“My results came back that I had ERPR+ HER2- Ductal Carcinoma breast cancer,” she said.
Her cancer was caught early, so her doctors couldn’t tell her what stage it was in. While she felt fortunate to have caught it early, hearing those words — “You have cancer” — was extremely difficult.
“I was shocked,” she said. “It didn’t register. It took probably a week before I was registering what was going on. Because I felt fine. I never thought in a million years it would happen.”
Kimberly was devastated, but she said with the help of her nurse navigator and the love and support of her husband and son, she was able to push through.
“I was assigned and blessed with the most amazing nurse navigator, Christina Leggett, as she led me and my husband on my journey, setting up doctor appointments and being there for emotional support and at every appointment along the way,” Kimberly said.

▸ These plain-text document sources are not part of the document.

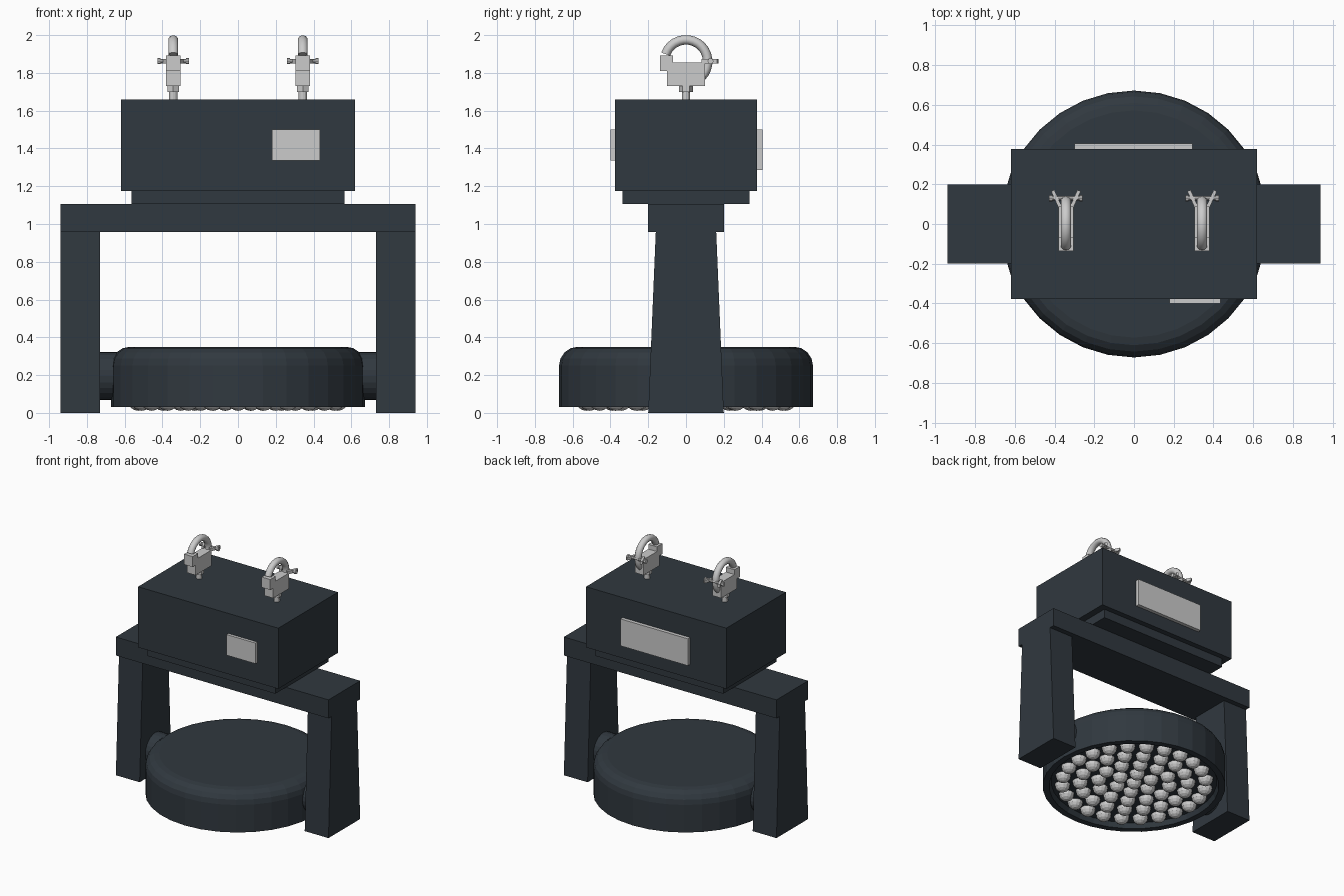
import bpy, bmesh
from math import sin, cos, pi, radians
from mathutils import Matrix, Vector

if "Cube" in bpy.data.objects:
    bpy.data.objects.remove(bpy.data.objects["Cube"])

dark = bpy.data.materials.new("dark_paint")
dark.diffuse_color = (0.03, 0.04, 0.05, 1)
dark.use_nodes = True
dark.node_tree.nodes["Principled BSDF"].inputs["Base Color"].default_value = dark.diffuse_color


def finish(name, bm, mat=None):
    bmesh.ops.recalc_face_normals(bm, faces=bm.faces)
    me = bpy.data.meshes.new(name)
    bm.to_mesh(me)
    bm.free()
    ob = bpy.data.objects.new(name, me)
    bpy.context.collection.objects.link(ob)
    if mat:
        me.materials.append(mat)
    return ob


def add_box(bm, x, y, z, rot=None):
    c = Vector(((x[0] + x[1]) / 2, (y[0] + y[1]) / 2, (z[0] + z[1]) / 2))
    m = Matrix.Translation(c)
    if rot:
        m = m @ Matrix.Rotation(rot, 4, 'Z')
    m = m @ Matrix.Diagonal((x[1] - x[0], y[1] - y[0], z[1] - z[0], 1))
    return bmesh.ops.create_cube(bm, size=1, matrix=m)["verts"]


def add_cyl(bm, center, r, depth, axis='Z', seg=12):
    rot = {'X': Matrix.Rotation(pi / 2, 4, 'Y'), 'Y': Matrix.Rotation(pi / 2, 4, 'X'),
           'Z': Matrix.Identity(4)}[axis]
    bmesh.ops.create_cone(bm, cap_ends=True, segments=seg, radius1=r, radius2=r, depth=depth,
                          matrix=Matrix.Translation(center) @ rot)


def box(name, x, y, z, mat=None):
    bm = bmesh.new()
    add_box(bm, x, y, z)
    return finish(name, bm, mat)


# Base housing, its plinth and the yoke crossbar
box("base_housing", (-.62, .62), (-.377, .377), (1.175, 1.66), dark)
box("base_plinth", (-.565, .565), (-.335, .335), (1.105, 1.175), dark)
box("yoke_crossbar", (-.94, .94), (-.2, .2), (.957, 1.105), dark)

# Display at the front, connector panel at the back
box("front_display", (.18, .435), (-.4, -.37), (1.335, 1.5))
box("back_panel", (-.3, .295), (.37, .405), (1.285, 1.5))

# Tapered yoke arms and tilt pivots
for side, s in (("left", -1), ("right", 1)):
    bm = bmesh.new()
    for v in add_box(bm, sorted((s * .73, s * .94)), (-.2, .2), (0, .957)):
        if v.co.z > .5:
            v.co.y *= .8
    finish(side + "_yoke_arm", bm, dark)
    bm = bmesh.new()
    add_cyl(bm, (s * .66, 0, .195), .128, .16, 'X', 24)
    finish(side + "_tilt_pivot", bm, dark)

# Lamp head: lathed shell with a rounded top edge and a recessed underside
profile = [(0, .07), (.61, .07), (.625, .03), (.672, .03), (.672, .25)]
profile += [(.572 + .1 * cos(a), .25 + .1 * sin(a)) for a in (radians(d) for d in (22.5, 45, 67.5, 90))]
profile += [(0, .35)]
bm = bmesh.new()
vs = [bm.verts.new((r, 0, z)) for r, z in profile]
es = [bm.edges.new(p) for p in zip(vs, vs[1:])]
bmesh.ops.spin(bm, geom=vs + es, cent=(0, 0, 0), axis=(0, 0, 1), angle=2 * pi, steps=32)
bmesh.ops.remove_doubles(bm, verts=bm.verts, dist=.0005)
finish("lamp_head", bm, dark)

# LED lenses in concentric rings
bm = bmesh.new()
for ring in range(5):
    n = max(1, 6 * ring)
    for i in range(n):
        a = 2 * pi * i / n
        m = Matrix.Translation((.132 * ring * cos(a), .132 * ring * sin(a), .068))
        bmesh.ops.create_uvsphere(bm, u_segments=12, v_segments=8, radius=.057, matrix=m)
finish("led_lenses", bm)


def clamp(name, cx):
    # Clamp body, jaw block and mounting stud
    bm = bmesh.new()
    add_box(bm, (cx - .038, cx + .038), (-.1, .1), (1.73, 1.855))
    add_box(bm, (cx - .038, cx + .038), (-.137, -.068), (1.81, 1.893))
    add_cyl(bm, (cx, 0, 1.685), .022, .07)
    add_cyl(bm, (cx, 0, 1.715), .036, .03, seg=6)
    finish(name + "_body", bm)

    # Curved hook swept over the body
    bm = bmesh.new()
    rings, steps, sides = [], 16, 10
    for i in range(steps + 1):
        a = radians(160 - 205 * i / steps)
        ring = []
        for j in range(sides):
            b = 2 * pi * j / sides
            r = .115 + .025 * cos(b)
            ring.append(bm.verts.new((cx + .027 * sin(b), r * cos(a), 1.86 + r * sin(a))))
        rings.append(ring)
    for p, q in zip(rings, rings[1:]):
        for j in range(sides):
            k = (j + 1) % sides
            bm.faces.new((p[j], p[k], q[k], q[j]))
    bm.faces.new(rings[0])
    bm.faces.new(rings[-1])
    hook = finish(name + "_hook", bm)
    bpy.context.view_layer.objects.active = hook
    hook.select_set(True)
    bpy.ops.object.shade_smooth_by_angle(angle=radians(40))
    hook.select_set(False)

    # Wing bolt with a cross pin and two splayed wings
    bm = bmesh.new()
    add_cyl(bm, (cx, .13, 1.862), .011, .165, 'X', 8)
    for s in (-1, 1):
        add_cyl(bm, (cx + s * .076, .13, 1.862), .016, .016, 'X', 8)
        add_box(bm, (cx + s * .048 - .009, cx + s * .048 + .009), (.083, .172), (1.85, 1.874), -s * .42)
    finish(name + "_wing_bolt", bm)


clamp("left_clamp", -.343)
clamp("right_clamp", .343)
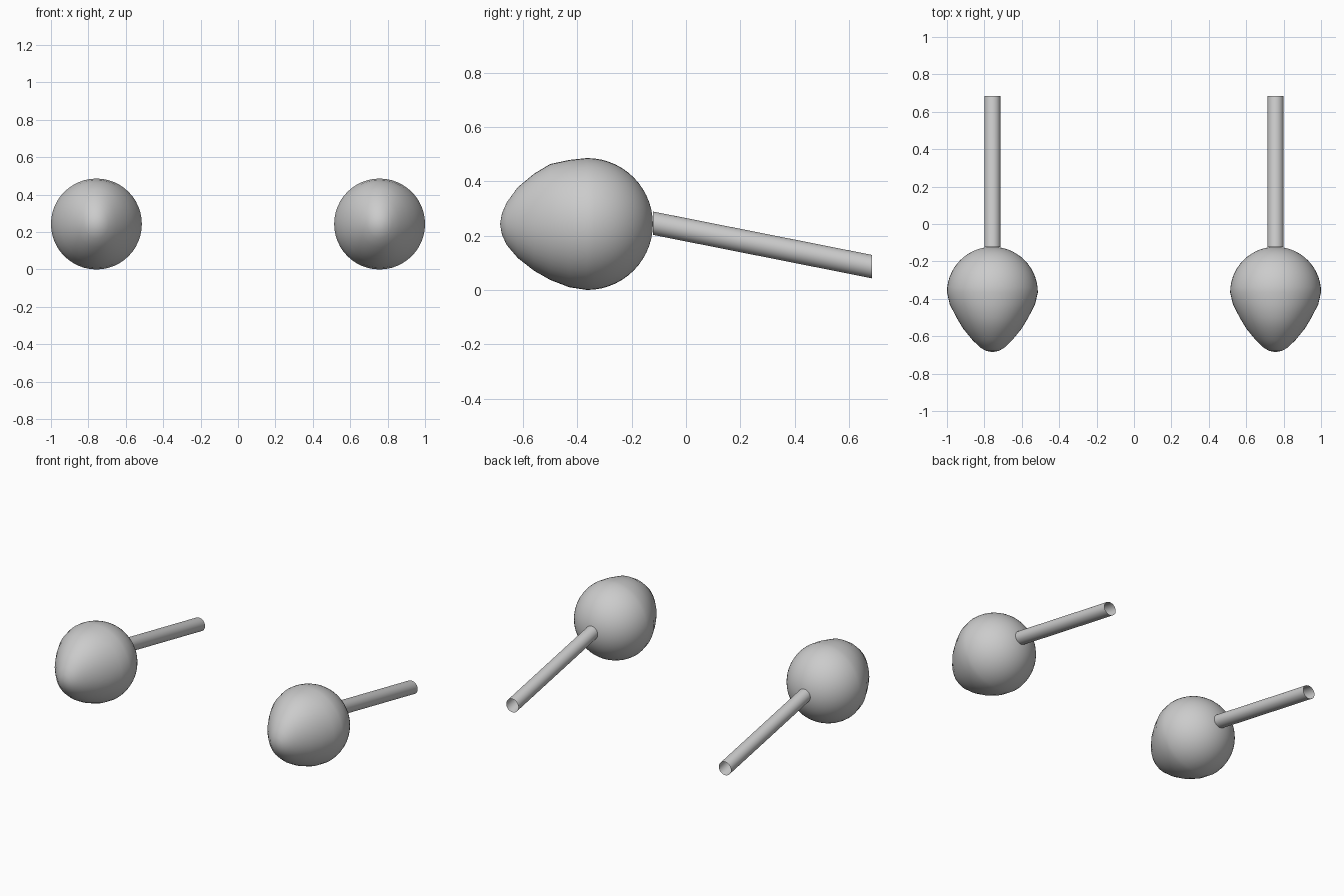
import bpy
import bmesh
from math import sin, cos, pi

cube = bpy.data.objects.get("Cube")
if cube:
    bpy.data.objects.remove(cube, do_unlink=True)

grey = bpy.data.materials.new("plain grey")
grey.use_nodes = True
colour = (0.6, 0.6, 0.6, 1)
grey.diffuse_color = colour
grey.node_tree.nodes["Principled BSDF"].inputs["Base Color"].default_value = colour

SPACING = 0.757
RADIUS = 0.243
BULB_Y = -0.365


def loft(name, x, rings, segments):
    """Skin rings given as (y, centre height, side, up, down)."""
    bm = bmesh.new()
    loops = []
    for y, height, side, up, down in rings:
        loop = []
        for i in range(segments):
            a = 2 * pi * i / segments
            rise = sin(a) * (up if sin(a) > 0 else down)
            loop.append(bm.verts.new((x + side * cos(a), y, height + rise)))
        loops.append(loop)
    for first, second in zip(loops, loops[1:]):
        for i in range(segments):
            j = (i + 1) % segments
            bm.faces.new((first[i], first[j], second[j], second[i]))
    # Collapse the pole rings of closed shapes
    bmesh.ops.remove_doubles(bm, verts=bm.verts, dist=0.0001)
    bmesh.ops.recalc_face_normals(bm, faces=bm.faces)
    mesh = bpy.data.meshes.new(name)
    bm.to_mesh(mesh)
    bm.free()
    for face in mesh.polygons:
        face.use_smooth = True
    mesh.materials.append(grey)
    obj = bpy.data.objects.new(name, mesh)
    bpy.context.collection.objects.link(obj)
    return obj


# Bulb: drawn-out nose, then a round back half
nose = [
    (-0.685, 0, 0, 0),
    (-0.678, 0.035, 0.04, 0.04),
    (-0.66, 0.066, 0.08, 0.078),
    (-0.62, 0.107, 0.135, 0.125),
    (-0.56, 0.156, 0.185, 0.172),
    (-0.50, 0.192, 0.221, 0.206),
    (-0.43, 0.228, 0.236, 0.233),
]
bulb = [(y, RADIUS, side, up, down) for y, side, up, down in nose]
STEPS = 14
for k in range(STEPS + 1):
    a = pi / 2 * k / STEPS
    r = RADIUS * cos(a)
    bulb.append((BULB_Y + RADIUS * sin(a), RADIUS, r, r, r))

# Stalk: open tube sloping down to the back, with upright ends
T = 0.043
stalk = [(-0.122, 0.246, T, T, T), (0.685, 0.086, T, T, T)]

for label, sign in (("left", 1), ("right", -1)):
    loft(label + "_bulb", sign * SPACING, bulb, 48)
    loft(label + "_stalk", sign * SPACING, stalk, 32)
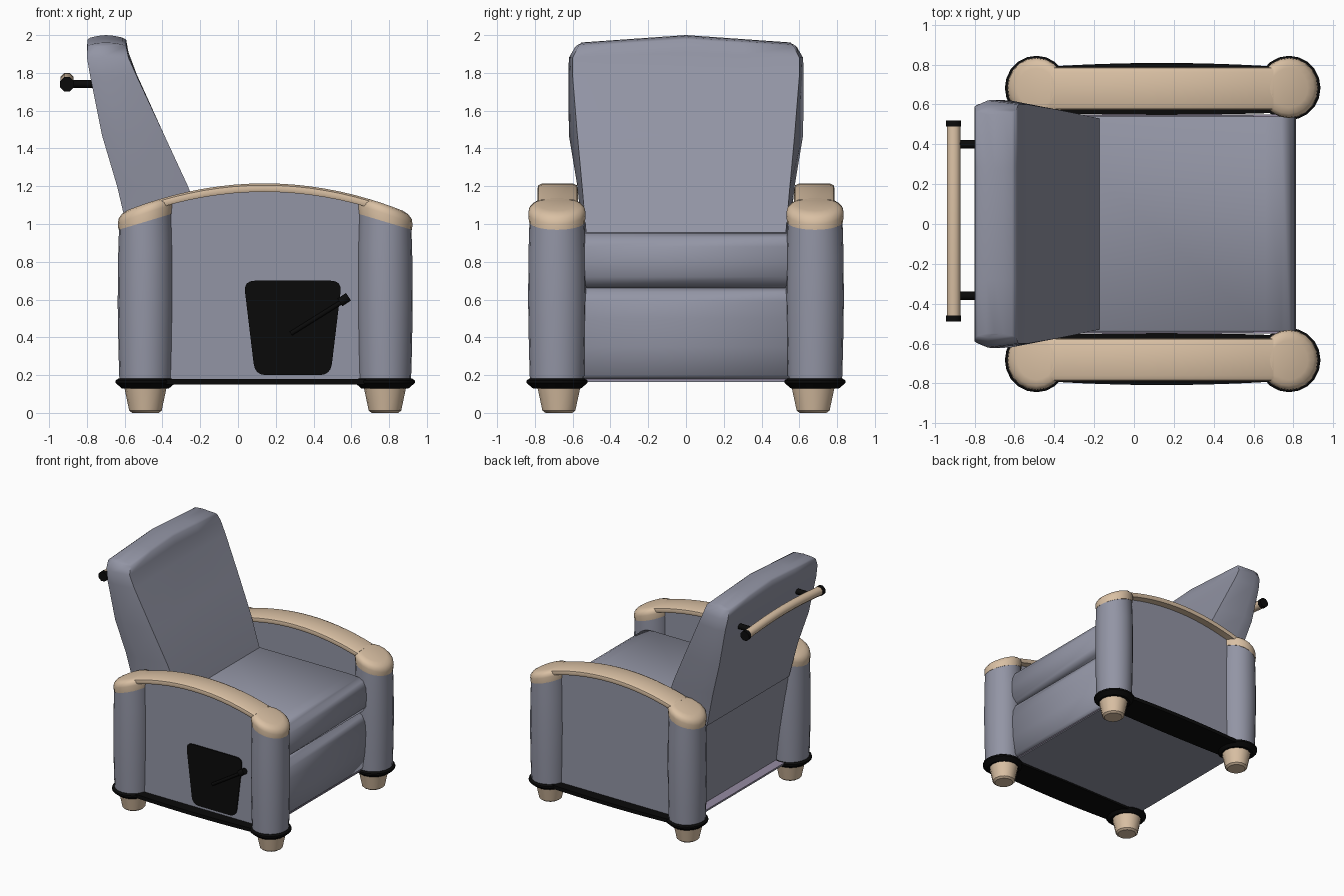
import bpy, bmesh, math
from mathutils import Vector

if "Cube" in bpy.data.objects:
    bpy.data.objects.remove(bpy.data.objects["Cube"])


def mat(name, rgb):
    m = bpy.data.materials.new(name)
    m.diffuse_color = (*rgb, 1)
    m.use_nodes = True
    m.node_tree.nodes["Principled BSDF"].inputs["Base Color"].default_value = m.diffuse_color
    return m


FABRIC = mat("blue grey fabric", (0.29, 0.30, 0.375))
WOOD = mat("light wood", (0.70, 0.53, 0.37))
BLACK = mat("black plastic", (0.003, 0.003, 0.003))
UNDER = mat("mauve underside", (0.30, 0.26, 0.36))


def loft(name, rings, material, angle=35, top=True):
    """Skin a list of equal-length closed rings and cap the ends."""
    bm = bmesh.new()
    vs = [[bm.verts.new(p) for p in r] for r in rings]
    n = len(vs[0])
    for a, b in zip(vs, vs[1:]):
        for i in range(n):
            j = (i + 1) % n
            bm.faces.new((a[i], a[j], b[j], b[i]))
    bm.faces.new(vs[0])
    if top:
        bm.faces.new(vs[-1])
    bmesh.ops.remove_doubles(bm, verts=bm.verts, dist=1e-5)
    bmesh.ops.recalc_face_normals(bm, faces=bm.faces)
    me = bpy.data.meshes.new(name)
    bm.to_mesh(me)
    bm.free()
    ob = bpy.data.objects.new(name, me)
    bpy.context.collection.objects.link(ob)
    me.materials.append(material)
    bpy.ops.object.select_all(action='DESELECT')
    ob.select_set(True)
    bpy.context.view_layer.objects.active = ob
    bpy.ops.object.shade_smooth_by_angle(angle=math.radians(angle))
    return ob


def circle(cx, cy, r, z, n=20, wide=1.04):
    """Horizontal ring, slightly wider in y; z is a number or a function of x."""
    pts = []
    for i in range(n):
        a = 2 * math.pi * i / n
        x = cx + r * math.cos(a)
        pts.append((x, cy + r * wide * math.sin(a), z(x) if callable(z) else z))
    return pts


def tube(name, path, r, material, n=8):
    """Round bar through a list of points."""
    path = [Vector(p) for p in path]
    q = (path[-1] - path[0]).to_track_quat('Z', 'Y')
    return loft(name, [[p + q @ Vector((r * math.cos(2 * math.pi * (i + .5) / n),
                                        r * math.sin(2 * math.pi * (i + .5) / n), 0))
                        for i in range(n)] for p in path], material, 50)


def cushion(name, prof, w, material, inset=0.006):
    """Side profile (x, z) pulled across y, with softened ends."""
    c = sum((Vector(p) for p in prof), Vector((0, 0))) / len(prof)
    rings = []
    for y, d in ((-w, inset), (-w + inset, 0), (w - inset, 0), (w, inset)):
        rings.append([(p[0] - math.copysign(d, p[0] - c.x), y,
                       p[1] - math.copysign(d, p[1] - c.y)) for p in prof])
    return loft(name, rings, material, 50)


def arch(x):
    return 1.215 - 0.27 * (x - 0.14) ** 2


def bulge(x):
    return max(0, 1 - ((x - 0.14) / 0.64) ** 2)


XS = [-0.42 + 1.12 * i / 14 for i in range(15)]

# Arms: posts, caps, feet, panel, rail and base strip on both sides
for s, side in ((-1, "right"), (1, "left")):
    cy = s * 0.683
    for cx, d, end in ((-0.49, 1, "rear"), (0.778, -1, "front")):
        tag = f"{end}_{side}"

        def low(x):
            return 0.97 + 0.3 * (d * (x - cx) + 0.14)

        def level(t):
            return lambda x: 0.17 + t * (low(x) + 0.01 - 0.17)

        loft("arm_post_" + tag, [circle(cx, cy, r, level(t)) for t, r in
             ((0, .138), (.2, .143), (.5, .147), (.8, .145), (1, .14))], FABRIC)
        loft("arm_cap_" + tag,
             [circle(cx, cy, .143, low)] +
             [circle(cx, cy, r, lambda x, k=k: arch(x) - k) for r, k in
              ((.146, .05), (.142, .025), (.125, .008), (.095, 0))], WOOD, 50)
        loft("base_disc_" + tag, [circle(cx, cy, r, z, wide=1.02) for r, z in
             ((.125, .13), (.158, .158), (.158, .172), (.143, .182))], BLACK)
        loft("foot_" + tag, [circle(cx, cy - s * .01, r, z, 14) for r, z in
             ((.07, 0), (.086, .012), (.112, .135))], WOOD)

    # side panel, set back under the rail
    loft("arm_panel_" + side, [[(x, s * y, z) for y, z in (
        (.64, .17), (.72, .17), (.72, arch(x) - .03), (.64, arch(x) - .03))]
        for x in XS], FABRIC)
    loft("arm_rail_" + side, [[(x, s * y, arch(x) - k) for y, k in
         ((.58, .045), (.573, .03), (.578, .01), (.6, 0), (.76, 0),
          (.782, .01), (.787, .03), (.78, .045))] for x in XS], WOOD, 50)
    loft("base_strip_" + side, [[(x, s * (.56 - .012 * bulge(x)), z) for z in (.15, .18)] +
         [(x, s * (.785 + .023 * bulge(x)), z) for z in (.18, .15)] for x in XS], BLACK)

# Seat cushion, leg rest and lower back
cushion("seat_cushion", [(-.5, .66), (.73, .66), (.775, .675), (.805, .72), (.812, .80),
                         (.805, .88), (.78, .93), (.74, .95), (.66, .957), (-.5, .955)],
        .54, FABRIC)
cushion("leg_rest", [(.5, .178), (.75, .178), (.775, .2), (.798, .35), (.806, .5),
                     (.798, .59), (.775, .64), (.73, .665), (.5, .665)], .54, FABRIC)
cushion("lower_body", [(-.45, .18), (.6, .18), (.6, .7), (-.5, .925), (-.565, .925)],
        .545, FABRIC, 0)
cushion("underside_plate", [(-.53, .164), (.75, .164), (.75, .172), (-.53, .172)],
        .55, FABRIC, 0)
cushion("underside_lining", [(-.53, .172), (.755, .172), (.755, .179), (-.53, .179)],
        .55, UNDER, 0)


# Backrest: stacked six-sided sections with a crowned top
def section(z, xf, xb, w, wf, wb, crown):
    half = [(xf, 0), (xf, w * .5), (xf, wf), (xb * .7 + xf * .3, w),
            (xb, wb), (xb, w * .5), (xb, 0)]
    pts = half + [(x, -y) for x, y in half[-2:0:-1]]
    return [(x, y, z + crown * (1 - abs(y) / w)) for x, y in pts]


loft("backrest", [section(*a) for a in (
    (.91, -.155, -.572, .545, .525, .54, 0), (1.2, -.265, -.64, .575, .55, .56, 0),
    (1.47, -.39, -.72, .62, .575, .59, 0), (1.78, -.535, -.782, .623, .60, .60, .01),
    (1.88, -.58, -.80, .62, .60, .59, .03), (1.94, -.592, -.797, .585, .57, .57, .036),
    (1.95, -.612, -.782, .57, .56, .56, .037), (1.958, -.655, -.74, .555, .55, .55, .038),
    (1.961, -.70, -.70, .555, .55, .55, .039))], FABRIC, 65, top=False)

# Push bar behind the backrest
bar = [(-.905, -.47 + .97 * i / 8, 1.74 + .025 * math.sin(math.pi * i / 8)) for i in range(9)]
tube("push_bar", bar, .037, WOOD)
for y0, y1 in ((-.49, -.458), (.488, .52)):
    tube("push_bar_end", [(-.905, y0, 1.74), (-.905, y1, 1.74)], .041, BLACK)
for y in (-.36, .40):
    tube("push_bar_bracket", [(-.90, y, 1.742), (-.74, y, 1.742)], .023, BLACK)

# Release lever and its dark plate on the right arm
corners = [(.09, .20), (.49, .20), (.55, .70), (.03, .70)]
plate = []
for i, c in enumerate(corners):
    c = Vector(c)
    a = c + (Vector(corners[i - 1]) - c).normalized() * .06
    b = c + (Vector(corners[(i + 1) % 4]) - c).normalized() * .06
    plate += [a * (1 - t) ** 2 + c * 2 * t * (1 - t) + b * t * t for t in (0, .25, .5, .75, 1)]
loft("lever_plate", [[(p.x, y, p.y) for p in plate] for y in (-.715, -.728)], BLACK)
tube("lever_arm", [(.28, -.735, .42), (.56, -.745, .595)], .013, BLACK)
tube("lever_grip", [(.54, -.745, .585), (.585, -.745, .615)], .026, BLACK)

With their support, Kimberly was able to make the difficult but life-saving decision to undergo a double mastectomy June 2.
“I could’ve gone through radiation and possibly chemo at that time, so there was no other thought at that time but to get a double mastectomy,” she said.
“It’s a long process. My mom came and was with me for one month, so she did the laundry and helped my husband around the house. That was a huge blessing to have her there. And we have a big family, so I had a huge prayer chain behind me. I’d also like to thank Mercy Hospital doctors, nurses and staff. They have all been amazing through this whole process.”
As of early August 2021, Kimberly is cancer free.
“I’m still going through the reconstruction process,” she said. “I was told I did not need to have chemotherapy and/or radiation, but I have been placed on a hormone pill, Tamoxifen, for 5 years, possibly 10.”
Kimberly was able to beat breast cancer because she caught it early. For this reason, she said she would like to encourage all women to get mammograms regularly.
“Performing a self-check, I never felt a lump,” she said. “If it weren’t for the mammogram and ultrasound, I would have never known I had breast cancer.”
And to those already battling breast cancer, she offers these words of encouragement.
“Keep going. Open up, talk about it, lean on your family, your friends; you have to be strong, have faith and, most importantly, leave it all to God. It’s up to Him for sure, but you’ve got to find that inner strength, the woman power we have.”